Go to the line in the entries below that holds "bpy.data.objects.remove(cutter)" and repeat exactly from there through the line that holds "0.51), 'y', -1.2, 1.2)", inclusive.

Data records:

□ □ □ □ □

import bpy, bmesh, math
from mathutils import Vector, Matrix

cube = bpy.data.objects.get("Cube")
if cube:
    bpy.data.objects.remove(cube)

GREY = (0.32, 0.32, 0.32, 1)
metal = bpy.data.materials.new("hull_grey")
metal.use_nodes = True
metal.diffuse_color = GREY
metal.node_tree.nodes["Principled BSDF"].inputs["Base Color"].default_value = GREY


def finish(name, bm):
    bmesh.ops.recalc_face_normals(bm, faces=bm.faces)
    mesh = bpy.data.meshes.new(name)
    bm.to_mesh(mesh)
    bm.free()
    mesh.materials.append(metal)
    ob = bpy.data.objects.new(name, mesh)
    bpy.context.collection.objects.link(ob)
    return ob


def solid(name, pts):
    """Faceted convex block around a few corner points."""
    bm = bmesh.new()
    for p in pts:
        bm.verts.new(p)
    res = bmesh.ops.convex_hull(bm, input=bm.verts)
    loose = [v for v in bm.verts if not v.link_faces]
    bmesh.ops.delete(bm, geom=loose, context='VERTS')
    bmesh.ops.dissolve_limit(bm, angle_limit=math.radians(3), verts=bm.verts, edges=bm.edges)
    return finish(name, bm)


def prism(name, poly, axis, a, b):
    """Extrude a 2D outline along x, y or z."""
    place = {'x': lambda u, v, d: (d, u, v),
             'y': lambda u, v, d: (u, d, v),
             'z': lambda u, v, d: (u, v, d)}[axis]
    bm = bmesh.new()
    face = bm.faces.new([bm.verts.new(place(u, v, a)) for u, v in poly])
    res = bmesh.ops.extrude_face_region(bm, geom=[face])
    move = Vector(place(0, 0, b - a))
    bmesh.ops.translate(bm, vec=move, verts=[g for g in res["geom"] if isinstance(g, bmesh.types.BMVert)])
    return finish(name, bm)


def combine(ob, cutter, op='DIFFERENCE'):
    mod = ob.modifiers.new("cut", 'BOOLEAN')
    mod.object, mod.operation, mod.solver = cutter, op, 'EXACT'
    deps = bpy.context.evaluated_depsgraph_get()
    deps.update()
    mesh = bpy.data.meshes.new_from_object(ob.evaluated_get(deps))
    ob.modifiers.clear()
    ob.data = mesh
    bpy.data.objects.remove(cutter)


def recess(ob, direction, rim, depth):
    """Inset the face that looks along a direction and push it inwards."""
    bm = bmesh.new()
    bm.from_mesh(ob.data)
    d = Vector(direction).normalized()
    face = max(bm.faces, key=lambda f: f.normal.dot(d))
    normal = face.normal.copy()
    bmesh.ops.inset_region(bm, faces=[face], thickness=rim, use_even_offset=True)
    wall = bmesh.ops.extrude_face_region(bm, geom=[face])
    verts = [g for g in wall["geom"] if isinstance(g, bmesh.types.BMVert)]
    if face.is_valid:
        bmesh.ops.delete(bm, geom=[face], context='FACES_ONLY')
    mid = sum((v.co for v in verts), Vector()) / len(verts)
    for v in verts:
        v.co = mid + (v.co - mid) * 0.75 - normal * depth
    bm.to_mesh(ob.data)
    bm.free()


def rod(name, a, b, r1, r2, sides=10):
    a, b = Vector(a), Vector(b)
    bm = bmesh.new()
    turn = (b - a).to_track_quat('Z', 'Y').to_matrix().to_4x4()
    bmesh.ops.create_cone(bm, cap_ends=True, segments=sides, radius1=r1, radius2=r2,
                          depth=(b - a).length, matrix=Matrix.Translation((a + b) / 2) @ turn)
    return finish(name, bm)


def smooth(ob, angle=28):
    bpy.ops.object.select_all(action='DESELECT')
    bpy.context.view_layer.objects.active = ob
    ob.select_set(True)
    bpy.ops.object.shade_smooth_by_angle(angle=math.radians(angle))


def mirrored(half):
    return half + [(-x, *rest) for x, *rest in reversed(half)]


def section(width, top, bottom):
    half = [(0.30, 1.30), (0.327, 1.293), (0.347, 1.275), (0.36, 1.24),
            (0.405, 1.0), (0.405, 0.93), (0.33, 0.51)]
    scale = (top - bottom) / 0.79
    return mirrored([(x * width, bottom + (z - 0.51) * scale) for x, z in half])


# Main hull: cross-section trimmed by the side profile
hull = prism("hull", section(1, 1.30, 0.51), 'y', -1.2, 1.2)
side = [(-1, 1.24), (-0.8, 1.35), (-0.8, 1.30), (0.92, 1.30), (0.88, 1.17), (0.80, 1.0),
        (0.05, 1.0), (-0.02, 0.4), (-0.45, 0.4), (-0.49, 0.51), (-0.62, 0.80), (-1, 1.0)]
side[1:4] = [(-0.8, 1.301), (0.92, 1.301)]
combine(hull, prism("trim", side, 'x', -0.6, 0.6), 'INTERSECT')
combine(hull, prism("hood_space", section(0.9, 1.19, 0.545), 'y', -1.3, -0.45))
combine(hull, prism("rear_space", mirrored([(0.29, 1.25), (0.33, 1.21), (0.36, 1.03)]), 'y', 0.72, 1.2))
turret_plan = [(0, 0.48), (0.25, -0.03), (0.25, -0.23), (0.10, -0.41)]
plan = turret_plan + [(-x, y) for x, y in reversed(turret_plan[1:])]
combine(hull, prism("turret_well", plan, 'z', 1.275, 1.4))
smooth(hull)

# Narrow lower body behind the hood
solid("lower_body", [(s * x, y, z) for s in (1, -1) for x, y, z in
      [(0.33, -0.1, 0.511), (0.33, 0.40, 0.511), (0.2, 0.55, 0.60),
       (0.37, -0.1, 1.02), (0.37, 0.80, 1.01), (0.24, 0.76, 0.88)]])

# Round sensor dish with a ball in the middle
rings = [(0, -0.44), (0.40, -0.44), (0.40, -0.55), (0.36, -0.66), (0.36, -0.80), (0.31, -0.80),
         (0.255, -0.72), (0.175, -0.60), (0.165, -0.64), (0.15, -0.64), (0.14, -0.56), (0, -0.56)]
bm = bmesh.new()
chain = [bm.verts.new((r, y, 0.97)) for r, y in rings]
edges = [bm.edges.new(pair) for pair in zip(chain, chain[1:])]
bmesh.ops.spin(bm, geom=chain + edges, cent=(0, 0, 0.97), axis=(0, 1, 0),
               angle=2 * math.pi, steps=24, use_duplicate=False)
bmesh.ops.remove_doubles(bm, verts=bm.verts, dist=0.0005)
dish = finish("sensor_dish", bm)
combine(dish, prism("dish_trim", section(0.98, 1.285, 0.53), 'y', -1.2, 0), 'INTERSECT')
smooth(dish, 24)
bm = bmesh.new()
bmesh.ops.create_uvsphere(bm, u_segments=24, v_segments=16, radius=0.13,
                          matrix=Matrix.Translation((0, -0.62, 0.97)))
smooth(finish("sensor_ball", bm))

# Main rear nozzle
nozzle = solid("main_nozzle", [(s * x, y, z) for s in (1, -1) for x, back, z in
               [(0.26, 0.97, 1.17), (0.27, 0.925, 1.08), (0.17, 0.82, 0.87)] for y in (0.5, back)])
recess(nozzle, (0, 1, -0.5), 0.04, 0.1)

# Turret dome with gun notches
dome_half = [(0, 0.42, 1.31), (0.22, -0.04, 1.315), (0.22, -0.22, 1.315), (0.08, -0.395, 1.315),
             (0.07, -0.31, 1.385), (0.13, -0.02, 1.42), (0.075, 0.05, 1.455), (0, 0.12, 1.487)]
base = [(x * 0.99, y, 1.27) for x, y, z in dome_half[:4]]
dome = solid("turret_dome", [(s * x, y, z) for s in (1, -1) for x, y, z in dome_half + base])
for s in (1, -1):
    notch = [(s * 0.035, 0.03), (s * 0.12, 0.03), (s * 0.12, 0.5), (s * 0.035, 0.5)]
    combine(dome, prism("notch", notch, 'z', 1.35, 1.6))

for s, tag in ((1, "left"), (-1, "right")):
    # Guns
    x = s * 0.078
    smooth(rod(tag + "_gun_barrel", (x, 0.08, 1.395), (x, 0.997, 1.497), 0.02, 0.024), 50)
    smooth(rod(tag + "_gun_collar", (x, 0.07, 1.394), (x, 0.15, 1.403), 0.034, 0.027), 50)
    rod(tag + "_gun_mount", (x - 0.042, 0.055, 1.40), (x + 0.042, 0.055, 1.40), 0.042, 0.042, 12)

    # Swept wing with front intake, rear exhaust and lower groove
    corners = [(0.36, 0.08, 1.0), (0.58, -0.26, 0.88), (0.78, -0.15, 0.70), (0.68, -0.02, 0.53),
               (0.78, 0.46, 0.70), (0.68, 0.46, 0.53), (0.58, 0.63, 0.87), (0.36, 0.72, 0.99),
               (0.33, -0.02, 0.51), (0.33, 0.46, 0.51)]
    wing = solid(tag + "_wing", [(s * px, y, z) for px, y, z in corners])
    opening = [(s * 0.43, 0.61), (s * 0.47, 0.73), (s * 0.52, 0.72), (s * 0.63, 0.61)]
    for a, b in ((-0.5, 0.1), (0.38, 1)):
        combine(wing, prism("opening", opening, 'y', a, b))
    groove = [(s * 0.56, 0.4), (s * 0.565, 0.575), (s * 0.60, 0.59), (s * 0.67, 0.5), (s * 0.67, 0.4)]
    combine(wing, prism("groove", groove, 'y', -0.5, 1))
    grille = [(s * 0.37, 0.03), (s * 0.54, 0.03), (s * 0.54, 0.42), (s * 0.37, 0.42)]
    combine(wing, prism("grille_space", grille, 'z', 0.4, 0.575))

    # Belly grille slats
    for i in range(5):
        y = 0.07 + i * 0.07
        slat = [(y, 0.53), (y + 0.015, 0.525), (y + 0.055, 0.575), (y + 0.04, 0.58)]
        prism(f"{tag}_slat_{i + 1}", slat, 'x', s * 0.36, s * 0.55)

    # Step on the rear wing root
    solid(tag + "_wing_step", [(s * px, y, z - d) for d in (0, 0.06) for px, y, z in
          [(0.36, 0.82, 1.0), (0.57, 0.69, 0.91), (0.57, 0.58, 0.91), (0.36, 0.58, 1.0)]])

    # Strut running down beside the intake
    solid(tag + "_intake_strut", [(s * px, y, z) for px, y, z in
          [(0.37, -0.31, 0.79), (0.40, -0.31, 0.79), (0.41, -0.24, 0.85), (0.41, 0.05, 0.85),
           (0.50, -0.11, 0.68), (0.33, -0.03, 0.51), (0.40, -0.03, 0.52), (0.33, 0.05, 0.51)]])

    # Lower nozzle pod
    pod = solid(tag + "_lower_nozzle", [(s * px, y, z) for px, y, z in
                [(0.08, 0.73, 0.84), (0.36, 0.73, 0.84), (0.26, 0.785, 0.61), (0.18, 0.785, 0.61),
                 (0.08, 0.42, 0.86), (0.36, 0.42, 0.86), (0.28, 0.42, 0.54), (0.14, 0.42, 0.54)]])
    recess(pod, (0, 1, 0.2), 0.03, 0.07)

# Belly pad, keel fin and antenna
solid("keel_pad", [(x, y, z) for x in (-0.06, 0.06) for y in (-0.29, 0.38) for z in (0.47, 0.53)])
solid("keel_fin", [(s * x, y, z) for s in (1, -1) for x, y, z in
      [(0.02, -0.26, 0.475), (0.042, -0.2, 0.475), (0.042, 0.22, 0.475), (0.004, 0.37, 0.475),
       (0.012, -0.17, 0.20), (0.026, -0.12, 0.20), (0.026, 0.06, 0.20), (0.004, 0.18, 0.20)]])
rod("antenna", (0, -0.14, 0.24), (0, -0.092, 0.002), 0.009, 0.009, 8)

□ □ □ □ □

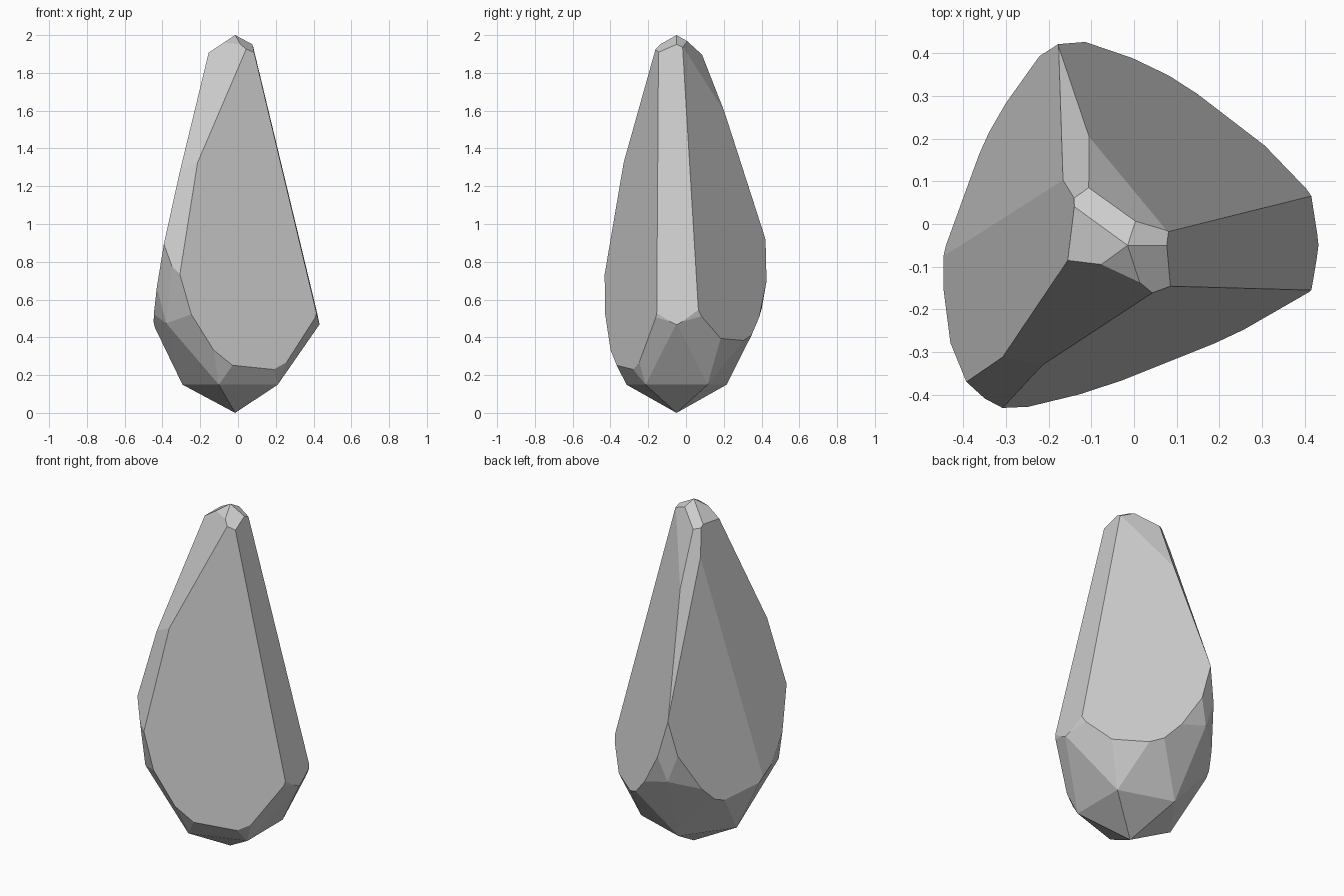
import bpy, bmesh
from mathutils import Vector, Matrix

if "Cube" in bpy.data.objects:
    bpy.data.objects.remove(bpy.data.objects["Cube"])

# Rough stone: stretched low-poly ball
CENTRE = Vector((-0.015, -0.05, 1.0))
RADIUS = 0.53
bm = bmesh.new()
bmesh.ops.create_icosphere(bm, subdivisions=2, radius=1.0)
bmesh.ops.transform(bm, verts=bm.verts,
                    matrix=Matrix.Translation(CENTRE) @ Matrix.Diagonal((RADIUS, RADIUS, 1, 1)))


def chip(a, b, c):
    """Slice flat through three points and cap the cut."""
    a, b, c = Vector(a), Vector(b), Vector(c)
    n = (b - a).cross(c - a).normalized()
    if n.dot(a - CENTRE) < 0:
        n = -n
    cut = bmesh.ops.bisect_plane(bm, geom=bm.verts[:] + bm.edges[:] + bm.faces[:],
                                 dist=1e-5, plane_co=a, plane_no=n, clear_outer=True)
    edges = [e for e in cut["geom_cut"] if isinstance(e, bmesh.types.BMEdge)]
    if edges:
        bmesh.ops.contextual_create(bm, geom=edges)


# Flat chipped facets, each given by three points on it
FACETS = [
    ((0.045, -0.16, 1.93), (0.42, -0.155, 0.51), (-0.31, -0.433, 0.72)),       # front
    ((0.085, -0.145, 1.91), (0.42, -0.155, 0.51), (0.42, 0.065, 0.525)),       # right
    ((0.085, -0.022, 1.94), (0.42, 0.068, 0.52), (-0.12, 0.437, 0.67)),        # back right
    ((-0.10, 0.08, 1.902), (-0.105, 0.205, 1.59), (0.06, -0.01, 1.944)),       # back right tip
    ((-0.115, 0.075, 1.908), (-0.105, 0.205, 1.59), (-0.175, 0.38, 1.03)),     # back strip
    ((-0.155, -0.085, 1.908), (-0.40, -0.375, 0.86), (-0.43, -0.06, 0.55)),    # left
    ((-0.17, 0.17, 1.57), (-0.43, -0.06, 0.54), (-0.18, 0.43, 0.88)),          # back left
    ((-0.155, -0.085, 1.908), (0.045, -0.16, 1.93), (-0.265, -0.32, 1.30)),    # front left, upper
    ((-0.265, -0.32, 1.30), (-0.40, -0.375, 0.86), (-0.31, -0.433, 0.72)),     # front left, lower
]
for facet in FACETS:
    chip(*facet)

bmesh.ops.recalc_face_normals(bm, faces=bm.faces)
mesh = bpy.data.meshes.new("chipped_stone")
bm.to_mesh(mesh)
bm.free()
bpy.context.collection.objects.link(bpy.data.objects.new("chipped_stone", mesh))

□ □ □ □ □

_Exercise answer_:
    bpy.data.objects.remove(cutter)


def recess(ob, direction, rim, depth):
    """Inset the face that looks along a direction and push it inwards."""
    bm = bmesh.new()
    bm.from_mesh(ob.data)
    d = Vector(direction).normalized()
    face = max(bm.faces, key=lambda f: f.normal.dot(d))
    normal = face.normal.copy()
    bmesh.ops.inset_region(bm, faces=[face], thickness=rim, use_even_offset=True)
    wall = bmesh.ops.extrude_face_region(bm, geom=[face])
    verts = [g for g in wall["geom"] if isinstance(g, bmesh.types.BMVert)]
    if face.is_valid:
        bmesh.ops.delete(bm, geom=[face], context='FACES_ONLY')
    mid = sum((v.co for v in verts), Vector()) / len(verts)
    for v in verts:
        v.co = mid + (v.co - mid) * 0.75 - normal * depth
    bm.to_mesh(ob.data)
    bm.free()


def rod(name, a, b, r1, r2, sides=10):
    a, b = Vector(a), Vector(b)
    bm = bmesh.new()
    turn = (b - a).to_track_quat('Z', 'Y').to_matrix().to_4x4()
    bmesh.ops.create_cone(bm, cap_ends=True, segments=sides, radius1=r1, radius2=r2,
                          depth=(b - a).length, matrix=Matrix.Translation((a + b) / 2) @ turn)
    return finish(name, bm)


def smooth(ob, angle=28):
    bpy.ops.object.select_all(action='DESELECT')
    bpy.context.view_layer.objects.active = ob
    ob.select_set(True)
    bpy.ops.object.shade_smooth_by_angle(angle=math.radians(angle))


def mirrored(half):
    return half + [(-x, *rest) for x, *rest in reversed(half)]


def section(width, top, bottom):
    half = [(0.30, 1.30), (0.327, 1.293), (0.347, 1.275), (0.36, 1.24),
            (0.405, 1.0), (0.405, 0.93), (0.33, 0.51)]
    scale = (top - bottom) / 0.79
    return mirrored([(x * width, bottom + (z - 0.51) * scale) for x, z in half])


# Main hull: cross-section trimmed by the side profile
hull = prism("hull", section(1, 1.30, 0.51), 'y', -1.2, 1.2)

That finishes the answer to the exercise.